3. The Strangers (2008)
For those in the mood for a serious scare, the 2008 home invasion film “The Strangers” is a perfect fit. Set in the middle of nowhere in rural Texas, “The Strangers” features a young couple fighting for their lives against a seemingly existential trio of masked murderers. The film asks the question, “why do killers kill?” and gives viewers a wild ride of suspense, jump scares, and heartwrenching human moments the whole way through. Perhaps the most haunting aspect of the film is the thought that this could happen to anyone.
4. The Evil Dead (1981)
This cult classic, set in an abandoned cabin in the woods and starring a young and energetic Bruce Campbell, disregards film convention in exchange for a roller-coaster ride of blood, guts, and glory. Campbell is in his element in his first B‑movie role, fighting off demonic girlfriends and the evil spirits that haunt his neck of the woods. Sure to please, “The Evil Dead” is a basketful of laughs, shock value, and the kind of cheap, queasy gore that makes your stomach churn.
5. Scream (1996)
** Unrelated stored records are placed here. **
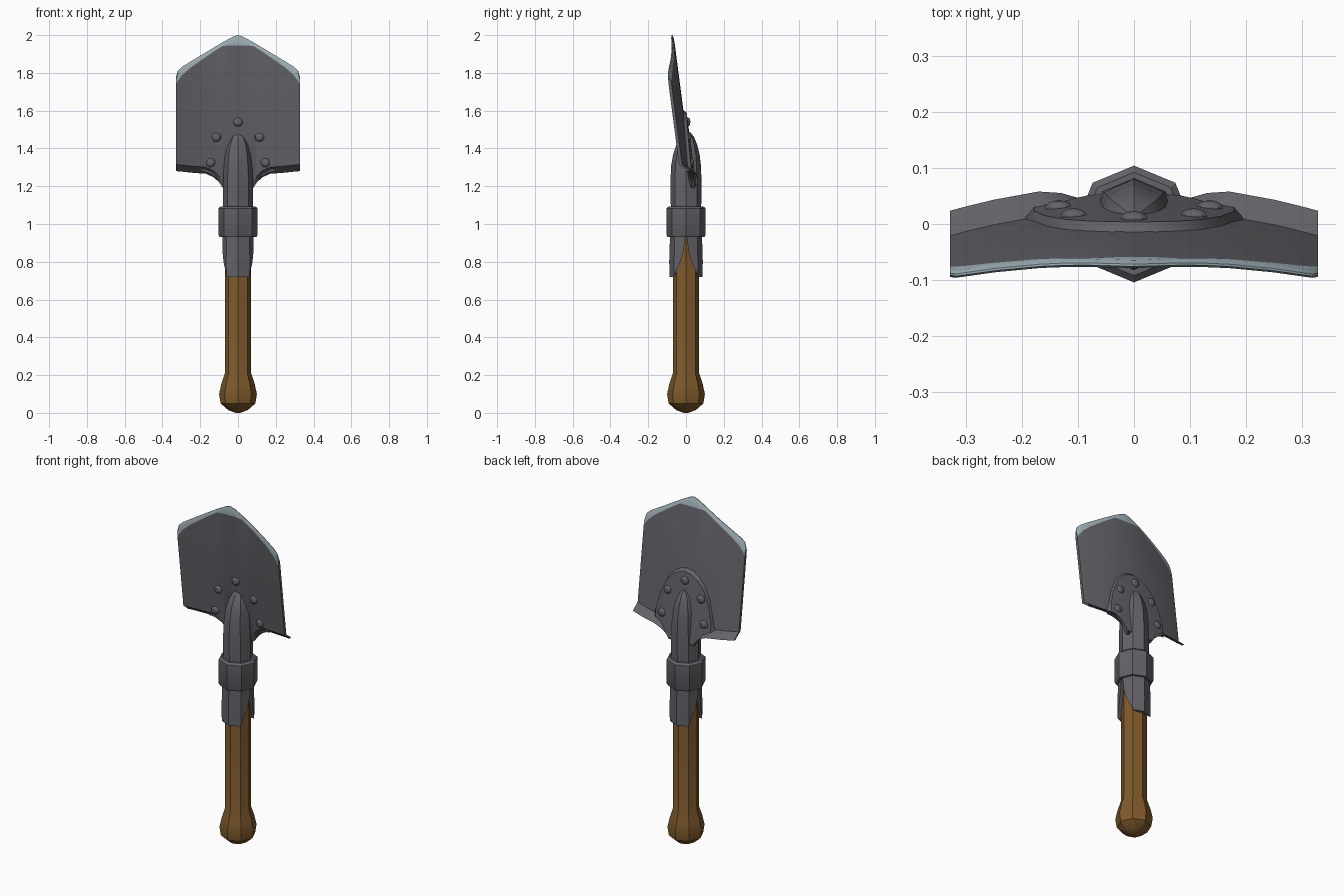
import bpy, bmesh, math

if "Cube" in bpy.data.objects:
    bpy.data.objects.remove(bpy.data.objects["Cube"])


def material(name, rgb):
    m = bpy.data.materials.new(name)
    m.diffuse_color = (*rgb, 1)
    m.use_nodes = True
    m.node_tree.nodes["Principled BSDF"].inputs["Base Color"].default_value = m.diffuse_color
    return m


STEEL = material("dark steel", (0.125, 0.122, 0.138))
EDGE = material("bare sharpened steel", (0.36, 0.45, 0.49))
WOOD = material("brown wood", (0.21, 0.10, 0.025))


def loft(name, rings, *mats):
    """Skin closed rings of points, cap both ends."""
    bm = bmesh.new()
    rows = [[bm.verts.new(p) for p in r] for r in rings]
    n = len(rows[0])
    for a, b in zip(rows, rows[1:]):
        for j in range(n):
            k = (j + 1) % n
            bm.faces.new((a[j], a[k], b[k], b[j]))
    bm.faces.new(rows[0][::-1])
    bm.faces.new(rows[-1])
    bmesh.ops.recalc_face_normals(bm, faces=bm.faces)
    mesh = bpy.data.meshes.new(name)
    bm.to_mesh(mesh)
    bm.free()
    ob = bpy.data.objects.new(name, mesh)
    bpy.context.collection.objects.link(ob)
    for m in mats:
        mesh.materials.append(m)
    return ob


def smooth(ob):
    bpy.ops.object.select_all(action='DESELECT')
    ob.select_set(True)
    bpy.context.view_layer.objects.active = ob
    bpy.ops.object.shade_smooth_by_angle(angle=math.radians(30))


def octagon(z, r, ry=None, y=0):
    ry = ry or r
    return [(r * math.sin(i * math.pi / 4), y + ry * math.cos(i * math.pi / 4), z)
            for i in range(8)]


def turned(name, profile, mat):
    return loft(name, [octagon(*p) for p in profile], mat)


def interp(table, x, c):
    x = abs(x)
    for a, b in zip(table, table[1:]):
        if x <= b[0]:
            t = (x - a[0]) / (b[0] - a[0])
            return a[c] + t * (b[c] - a[c])
    return table[-1][c]


def mirrored(xs):
    return [-x for x in xs[:0:-1]] + xs


def surf(x, z):
    """Middle surface of the dished, tilted blade."""
    return 0.02 - 0.13 * (z - 1.28) - 0.045 * (x / 0.33) ** 2


# Wooden handle with swollen octagonal grip end
handle = turned("handle", [(0, .012), (.015, .052), (.05, .092), (.10, .1), (.155, .088),
                           (.21, .07), (.95, .07)], WOOD)

# Steel sleeve, split by a flared slot at each side
sleeve = turned("sleeve", [(.72, .087), (.80, .089), (.96, .084)], STEEL)
slot = [(-.066, .70), (-.058, .735), (-.03, .80), (-.014, .85), (-.004, .93)]
slot += [(-y, z) for y, z in slot[::-1]]
cutter = loft("slot_cutter", [[(x, y, z) for y, z in slot] for x in (-.2, .2)], STEEL)
cutter.hide_render = True
cut = sleeve.modifiers.new("slot", 'BOOLEAN')
cut.operation = 'DIFFERENCE'
cut.solver = 'EXACT'
cut.object = cutter
bpy.context.view_layer.objects.active = sleeve
bpy.ops.object.modifier_apply(modifier="slot")
bpy.data.objects.remove(cutter)

# Collar ring and domed upper socket
collar = turned("collar", [(.93, .097), (.942, .104), (1.082, .104), (1.093, .092)], STEEL)
socket = turned("socket", [(1.05, .08), (1.2, .08, .082), (1.3, .075, .08),
                           (1.37, .068, .070, .002), (1.42, .057, .055, .004),
                           (1.46, .038, .035, .008), (1.485, .014, .014, .01)], STEEL)

# Blade: per column x -> bottom z, top z, width of bare edge, backward lip
OUT = [(0, 1.19, 2.0, .055, 0), (.03, 1.19, 1.99, .045, 0), (.08, 1.19, 1.963, .02, .008),
       (.10, 1.22, 1.951, .02, .015), (.13, 1.248, 1.933, .022, .03),
       (.17, 1.266, 1.909, .025, .04), (.25, 1.272, 1.861, .033, .04),
       (.295, 1.277, 1.833, .045, .04), (.318, 1.279, 1.812, .055, .04),
       (.328, 1.28, 1.78, .04, .04)]


def blade_column(x):
    bot, top, band, lip = (interp(OUT, x, c) for c in (1, 2, 3, 4))
    rows = [(bot, lip, .008), (bot + .012, lip * .7, .008), (bot + .035, 0, .008),
            ((bot + top) / 2, 0, .008), (top - band, 0, .008), (top - .016, 0, .007),
            (top, 0, .002)]
    front = [(x, surf(x, z) + l - t, z) for z, l, t in rows]
    back = [(x, surf(x, z) + l + t, z) for z, l, t in rows]
    return front + back[::-1]


blade = loft("blade", [blade_column(x) for x in mirrored([o[0] for o in OUT])], STEEL, EDGE)
for f in blade.data.polygons:
    x, _, z = f.center
    if z > interp(OUT, x, 2) - interp(OUT, x, 3):
        f.material_index = 1

# Arched backing plate: x -> top z, thickness
ARCH = [(0, 1.605, .018), (.04, 1.598, .018), (.08, 1.573, .018), (.12, 1.527, .018),
        (.155, 1.45, .018), (.178, 1.36, .018), (.196, 1.31, .002)]


def plate_column(x):
    bot, top, t = interp(OUT, x, 1) + .01, interp(ARCH, x, 1), interp(ARCH, x, 2)
    pts = [(bot, 0), (bot, t), (top - .016, t), (top, 0)]
    return [(x, surf(x, z) + .006 + d, z) for z, d in pts]


plate = loft("backing_plate", [plate_column(x) for x in mirrored([a[0] for a in ARCH])], STEEL)

# Rivets on both faces of the blade
rivets = []
for x, z in [(0, 1.54), (.115, 1.46), (-.115, 1.46), (.145, 1.325), (-.145, 1.325)]:
    for side, off in (("front", -.007), ("back", .023)):
        k = 1 if side == "front" else .93
        bpy.ops.mesh.primitive_uv_sphere_add(segments=10, ring_count=6, radius=1,
                                             location=(x * k, surf(x, z) + off, z),
                                             rotation=(math.pi / 2, 0, 0))
        r = bpy.context.object
        r.scale = (.025, .025, .014)
        r.name = side + "_rivet"
        r.data.materials.append(STEEL)
        rivets.append(r)

for ob in [handle, sleeve, collar, socket, blade, plate] + rivets:
    smooth(ob)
Perhaps my favorite of the bunch, Scream is an iconoclastic classic, the kind that only comes once in a decade. Taking place during the fall months in a small Californian community, “Scream” follows my favorite scream queen heroine, Sydney Prescott, as she navigates the twists and turns of senior year drama, with a little dash of a pyscho-killer-on-the-loose. Mixing an all-star cast and good old-fashioned scares with Wes Craven’s affinity for meta humor and self-reflection, “Scream” is an exciting ride.